What Is the Difference Between Latin American & European Soccer?


More than a century of competitive world soccer has shaped the perceived differences between Latin American and European soccer styles. Some of these generally accepted differences have almost become stereotypes, surviving despite the continually changing nature of the modern game. However, basic soccer philosophies differ between cultural regions, and both Europe and Latin America possess their own fundamental styles.

Style of Play

Latin American teams traditionally play an open style of soccer. The style of play is free-flowing, and the focus is on attack. In comparison, the general view of European play is one of greater discipline and less freedom of expression. European tactics tend to focus on denying the opposition space in which to move, resulting in a tighter and more cautious approach.
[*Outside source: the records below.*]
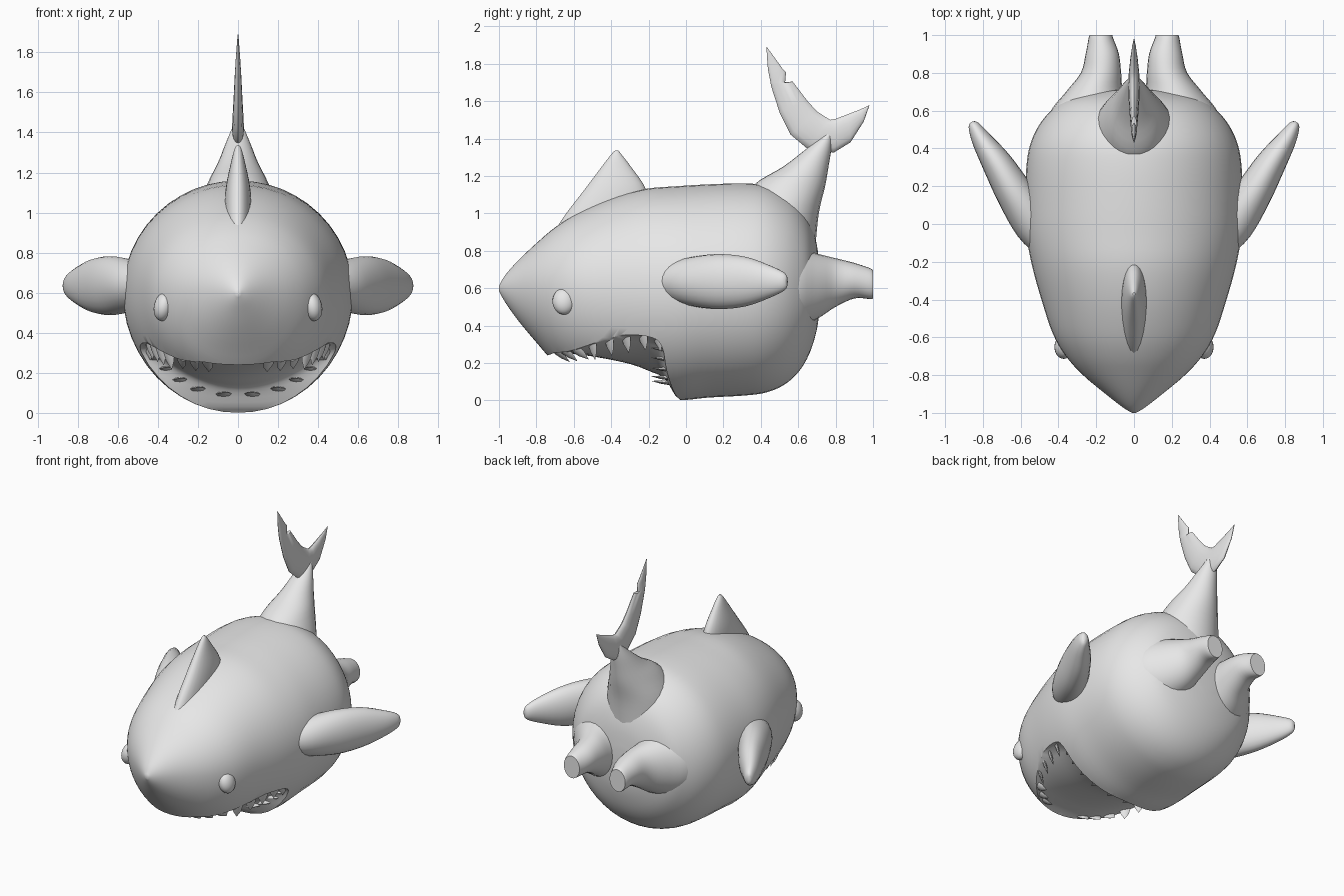
import bpy, bmesh, math
from mathutils import Vector

cube = bpy.data.objects.get("Cube")
if cube:
    bpy.data.objects.remove(cube, do_unlink=True)

grey = bpy.data.materials.new("plain grey")
grey.use_nodes = True
grey.diffuse_color = (0.8, 0.8, 0.8, 1)
grey.node_tree.nodes["Principled BSDF"].inputs["Base Color"].default_value = (0.8, 0.8, 0.8, 1)


def smooth(obj, angle=45):
    bpy.ops.object.select_all(action='DESELECT')
    obj.select_set(True)
    bpy.context.view_layer.objects.active = obj
    bpy.ops.object.shade_smooth_by_angle(angle=math.radians(angle))


def loft(name, rings):
    """Skin a list of closed rings and cap both ends."""
    bm = bmesh.new()
    loops = [[bm.verts.new(p) for p in r] for r in rings]
    n = len(loops[0])
    for a, b in zip(loops, loops[1:]):
        for i in range(n):
            j = (i + 1) % n
            bm.faces.new((a[i], a[j], b[j], b[i]))
    bm.faces.new(loops[0])
    bm.faces.new(loops[-1])
    bmesh.ops.recalc_face_normals(bm, faces=bm.faces)
    mesh = bpy.data.meshes.new(name)
    bm.to_mesh(mesh)
    bm.free()
    mesh.materials.append(grey)
    obj = bpy.data.objects.new(name, mesh)
    bpy.context.collection.objects.link(obj)
    smooth(obj)
    return obj


def ring(centre, u, v, n=24):
    c, u, v = Vector(centre), Vector(u), Vector(v)
    turn = [2 * math.pi * i / n for i in range(n)]
    return [c + u * math.cos(t) + v * math.sin(t) for t in turn]


def refine(rows, steps=4):
    """Catmull-Rom interpolation between rows of numbers."""
    out = []
    for i in range(len(rows) - 1):
        p = [rows[max(0, min(len(rows) - 1, i + k))] for k in (-1, 0, 1, 2)]
        for s in range(steps):
            t = s / steps
            out.append([0.5 * (2 * b + (c - a) * t + (2 * a - 5 * b + 4 * c - d) * t * t
                               + (3 * b - a - 3 * c + d) * t ** 3)
                        for a, b, c, d in zip(*p)])
    out.append(list(rows[-1]))
    return out


def sample(rows, y):
    """Linear lookup of a row by its first value."""
    for a, b in zip(rows, rows[1:]):
        if a[0] <= y <= b[0]:
            t = (y - a[0]) / (b[0] - a[0])
            return [p + (q - p) * t for p, q in zip(a, b)]
    return rows[-1]


# Body: y, top, bottom, half width
MID = 0.6
body_rows = refine([
    (-1, .61, .585, .01), (-.97, .665, .53, .06), (-.9, .745, .43, .15),
    (-.8, .84, .31, .27), (-.7, .925, .2, .36), (-.58, 1.0, .125, .43),
    (-.4, 1.08, .06, .49), (-.22, 1.13, .02, .54), (-.05, 1.145, 0, .57),
    (.12, 1.155, .015, .575), (.3, 1.16, .025, .57), (.42, 1.15, .04, .55),
    (.52, 1.11, .08, .505), (.6, 1.05, .15, .44), (.66, .96, .25, .36),
    (.7, .83, .38, .22), (.715, .68, .5, .08)])


def body_ring(y, top, bottom, w, n=48):
    pts = []
    for i in range(n):
        t = 2 * math.pi * i / n
        h = top - MID if math.sin(t) > 0 else MID - bottom
        pts.append((w * math.cos(t), y, MID + h * math.sin(t)))
    return pts


body = loft("body", [body_ring(*r) for r in body_rows])

# Mouth cutter: y, lip height at the cheeks, height at the centre
mouth_rows = refine([
    (-.9, .1, .1), (-.74, .24, .24), (-.64, .28, .25), (-.5, .335, .235),
    (-.3, .35, .195), (-.18, .335, .15), (-.13, .29, .13), (-.1, .17, .1),
    (-.06, .06, .03), (-.02, -.01, -.01), (.02, -.1, -.1)], 3)


def mouth_height(x, lip, centre):
    return lip - (lip - centre) * max(0, 1 - (x / .45) ** 2)


xs = [-.7 + .05 * i for i in range(29)]
cutter = loft("mouth_cutter", [
    [(x, y, mouth_height(x, lip, c)) for x in xs] + [(.7, y, -.5), (-.7, y, -.5)]
    for y, lip, c in mouth_rows])
cut = body.modifiers.new("mouth", 'BOOLEAN')
cut.operation = 'DIFFERENCE'
cut.object = cutter
bpy.context.view_layer.objects.active = body
bpy.ops.object.modifier_apply(modifier=cut.name)
bpy.data.objects.remove(cutter, do_unlink=True)
smooth(body, 40)


# Upright parts from stacked ovals: z, front, back, half width
def stack(name, rows):
    loft(name, [ring((0, (a + b) / 2, z), (0, (b - a) / 2, 0), (w, 0, 0))
                for z, a, b, w in refine(rows)])


stack("dorsal_fin", [(.88, -.72, -.21, .07), (1.0, -.64, -.2, .07),
                     (1.13, -.54, -.215, .06), (1.25, -.45, -.295, .035),
                     (1.315, -.4, -.345, .018), (1.337, -.378, -.362, .005)])
stack("tail_stem", [(.8, .2, .69, .24), (1.0, .27, .71, .21), (1.15, .36, .745, .15),
                    (1.25, .52, .762, .1), (1.35, .65, .778, .06),
                    (1.42, .735, .782, .03), (1.455, .765, .778, .01)])

# Forked tail fin: leading y, z, trailing y, z, half thickness
fork = [(.43, 1.89, .432, 1.89, .002), (.436, 1.79, .515, 1.775, .01),
        (.44, 1.76, .535, 1.755, .012), (.452, 1.7, .53, 1.7, .015),
        (.455, 1.68, .57, 1.705, .016), (.5, 1.54, .65, 1.6, .022),
        (.56, 1.42, .7, 1.545, .027), (.65, 1.345, .77, 1.5, .03),
        (.79, 1.325, .8, 1.505, .028), (.88, 1.38, .865, 1.53, .02),
        (.95, 1.49, .93, 1.555, .01), (.98, 1.575, .978, 1.577, .002)]
loft("tail_fin", [ring((0, (a + c) / 2, (b + d) / 2), (0, (c - a) / 2, (d - b) / 2),
                       (t, 0, 0), 16) for a, b, c, d, t in fork])


def tooth(name, base, direction, width, length):
    """Flat pointed tooth, wide along the lip."""
    d = Vector(direction).normalized()
    side = d.cross(Vector((0, 0, 1)) if abs(d.z) < .6 else Vector((base[0], -.4, 0)))
    side.normalize()
    thick = d.cross(side) * width * .3
    base = Vector(base)
    loft(name, [ring(base + d * length * t, side * width * k, thick * k, 8)
                for t, k in ((-.2, 1), (.4, .75), (1, .04))])


for s, label in ((1, "left"), (-1, "right")):
    # Pectoral fin: x, y, half thickness, half height
    paddle = refine([(.42, -.12, .1, .09), (.52, 0, .115, .125), (.63, .16, .1, .147),
                     (.725, .32, .08, .132), (.81, .45, .052, .085),
                     (.85, .52, .03, .05), (.862, .538, .01, .025)])
    loft(label + "_pectoral_fin", [ring((s * x, y, .635), (s * .82 * t, -.58 * t, 0), (0, 0, h))
                                   for x, y, t, h in paddle])
    # Rear stub: y, x, z, half width, half height
    stub = refine([(.4, .26, .6, .22, .27), (.58, .24, .6, .21, .22),
                   (.7, .21, .61, .15, .175), (.8, .175, .63, .107, .13),
                   (.9, .168, .64, .088, .095), (.98, .175, .625, .066, .083),
                   (1, .175, .62, .06, .076)])
    loft(label + "_rear_stub", [ring((s * x, y, z), (w, 0, 0), (0, 0, h))
                                for y, x, z, w, h in stub])
    # Eye
    bpy.ops.mesh.primitive_uv_sphere_add(segments=24, ring_count=12, radius=1,
                                         location=(s * .372, -.652, .53))
    eye = bpy.context.object
    eye.name = label + "_eye"
    eye.scale = (.048, .062, .072)
    eye.rotation_euler = (0, s * math.radians(-12), 0)
    eye.data.materials.append(grey)
    smooth(eye, 60)
    # Upper teeth follow the lip line
    for i, y in enumerate((-.71, -.67, -.61, -.53, -.44, -.35, -.26, -.18)):
        lip, c = sample(mouth_rows, y)[1:]
        top, bottom, w = sample(body_rows, y)[1:]
        x = .92 * w * math.sqrt(max(0, 1 - ((MID - lip) / (MID - bottom)) ** 2))
        back = 1 if y < -.58 else .15
        tooth(f"{label}_upper_tooth_{i}", (s * x, y + .03, mouth_height(x, lip, c)),
              (-s * .15, back, -.8), .035, .075)
    # Lower teeth point forward out of the jaw
    for i, (x, z) in enumerate(((.07, .095), (.2, .12), (.29, .165), (.36, .22), (.41, .27))):
        tooth(f"{label}_lower_tooth_{i}", (s * x, -.1, z), (-s * .1, -1, .1), .042, .085)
These are general overviews, and ones that the modern game is perhaps eroding. The 21st century has seen Latin American teams such as Brazil and Argentina tighten up their defensive play, often at the expense of truly open soccer. In contrast, the German national team, once known for its rigid efficiency, displayed an open and attacking style of soccer during the 2010 World Cup.


Latin American soccer players are renowned for their technical abilities. They are confident with the ball at their feet and happy to take on opposing defenders one on one. Latin American soccer players move the ball spontaneously and with many individual-based plays. European soccer does not emphasize individuality to such an extent. Coaches focus upon team play and encourage direct passing between players rather than technical trickery. Obvious exceptions to this general rule include Spain, for example, which won the 2010 World Cup with a showy display of technical football.


Lying somewhere beyond technical ability is natural flair, something that Latin American players possess in abundance. The Brazilians are the kings of style, and their passion for doing the unexpected seems to have spread throughout the entire Latin American region. Pele, Diego Maradona, Ronaldo, Ronaldinho and Lionel Messi are just a few names on a long list of Latin American showmen. Europe has also produced its fair share of flair players such as Zinedine Zidane and Cristiano Ronaldo, but most fans and pundits still look upon Latin America as the home of flamboyant soccer.


Some of the greatest goalkeepers of all time have come from Latin America. Ubaldo Fillol and Amadeo Carrizo from Argentina, Gilmar from Brazil and Jose Luis Chilavert from Paraguay are all notable examples. However, Latin American goalkeepers have a reputation for eccentricity and unreliability, thanks largely to some woeful performances by Latin American goalies in World Cup competitions. As for eccentricity, no goalkeeper can rival former Colombian international goalie Rene “El Loco” Higuita. Higuita was known for dribbling the ball up the pitch, scoring goals from free kicks and, most famously, the Scorpion Kick save. Despite being a hugely popular and entertaining player, his antics didn’t help restore the global reputation of Latin American goalkeepers.